This relates to teaching kids responsible sexual behavior http://joshmcdowellmedia.org/FreeBooks/HowtoHelpYourChildSayNo.pdf
but I thought of it in connection with the academic endeavor. Where else do young people get such a massive injection of truth? The Christian academic context can often turn an anxious eye to the encroaching world, and in response, "dump the truck" of truth. Parents and teachers or youth leaders and college ministries can erect massive barriers of doctrine and approved behaviors only to find their students slipping under the fence to "greener grass" of wordly behavior. Is the answer better curriculum? Josh suggested that fundamentally, relationships underlie all of our behaviors, values and beliefs. If we want to see true life change in our students, we must risk personal involvement. We must love.
To be sure, today's litigious society makes personal involvement with students problematic. Appropriate boundaries should be observed. For instance, every teacher knows to observe proper physical boundaries (good touch, bad touch) but what about in cyberspace? Can or should a campus minister connect with students on Facebook or Twitter? If so, how much? Can these natural arenas of student connection be used for Christian love and encouragement? I think so--but what are appropriate limits?
To explore the thought further, I recall those teachers and pastors who made the most impact on my life were the ones who went beyond the classroom and made room for me in their lives. I think of lunches and hikes and simple family time that were the true classrooms where I studied. How does a husband respond to his wife? What does appropriate discipline look like? How does one say "no" without hurting feelings? All these lessons went beyond the classroom to personal discipleship and mentoring. I feel that I owe a huge debt to men like Bill Warrick, Dick Woodward, David Holmes, Harold "OJ" Brown, J. Rodman Williams, Joseph Umidi. They invested in me far more than truth--they dared to love me even in my immaturity and brash bravado.

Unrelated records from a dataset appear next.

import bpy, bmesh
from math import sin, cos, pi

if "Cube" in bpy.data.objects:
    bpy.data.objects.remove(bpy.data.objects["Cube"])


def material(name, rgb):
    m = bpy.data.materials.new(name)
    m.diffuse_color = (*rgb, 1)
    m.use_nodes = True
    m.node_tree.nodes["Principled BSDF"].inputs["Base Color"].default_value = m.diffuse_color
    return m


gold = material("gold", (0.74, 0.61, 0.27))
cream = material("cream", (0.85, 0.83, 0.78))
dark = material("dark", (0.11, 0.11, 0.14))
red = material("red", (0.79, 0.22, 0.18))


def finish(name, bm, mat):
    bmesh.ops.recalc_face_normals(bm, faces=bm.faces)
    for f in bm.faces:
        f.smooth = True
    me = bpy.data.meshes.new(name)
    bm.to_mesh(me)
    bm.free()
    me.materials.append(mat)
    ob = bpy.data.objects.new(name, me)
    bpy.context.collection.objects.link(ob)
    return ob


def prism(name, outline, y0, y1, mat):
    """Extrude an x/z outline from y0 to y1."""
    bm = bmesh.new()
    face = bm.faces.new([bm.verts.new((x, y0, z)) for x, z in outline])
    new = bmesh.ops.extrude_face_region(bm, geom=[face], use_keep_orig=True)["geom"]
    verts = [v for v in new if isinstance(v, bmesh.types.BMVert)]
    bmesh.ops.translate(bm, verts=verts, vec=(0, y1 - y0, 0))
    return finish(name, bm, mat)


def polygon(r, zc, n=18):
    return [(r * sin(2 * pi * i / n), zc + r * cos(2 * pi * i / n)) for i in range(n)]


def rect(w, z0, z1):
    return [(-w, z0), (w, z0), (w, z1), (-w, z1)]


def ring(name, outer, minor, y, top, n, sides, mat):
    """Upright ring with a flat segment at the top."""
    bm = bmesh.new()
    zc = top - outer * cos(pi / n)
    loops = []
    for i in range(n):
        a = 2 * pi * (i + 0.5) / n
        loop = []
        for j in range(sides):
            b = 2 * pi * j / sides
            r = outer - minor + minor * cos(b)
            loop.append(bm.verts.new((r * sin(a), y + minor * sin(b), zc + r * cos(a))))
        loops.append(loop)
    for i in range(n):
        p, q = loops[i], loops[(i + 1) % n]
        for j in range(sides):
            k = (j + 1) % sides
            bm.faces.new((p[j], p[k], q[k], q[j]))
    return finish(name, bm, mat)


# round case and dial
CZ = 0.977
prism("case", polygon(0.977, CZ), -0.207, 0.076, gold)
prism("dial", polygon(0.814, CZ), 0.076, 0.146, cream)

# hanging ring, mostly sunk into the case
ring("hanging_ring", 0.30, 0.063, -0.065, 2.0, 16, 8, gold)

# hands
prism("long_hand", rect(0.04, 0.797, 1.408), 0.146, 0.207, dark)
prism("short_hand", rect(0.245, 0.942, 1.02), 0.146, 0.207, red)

So for what it's worth, I'm trying to give back. To share truth in relationship. What about you? Who invested in you? And then in turn, who are you sharing your life with that they might grow to be all God created them to be? That's what Josh was talking about, and I pray it resonates with us all.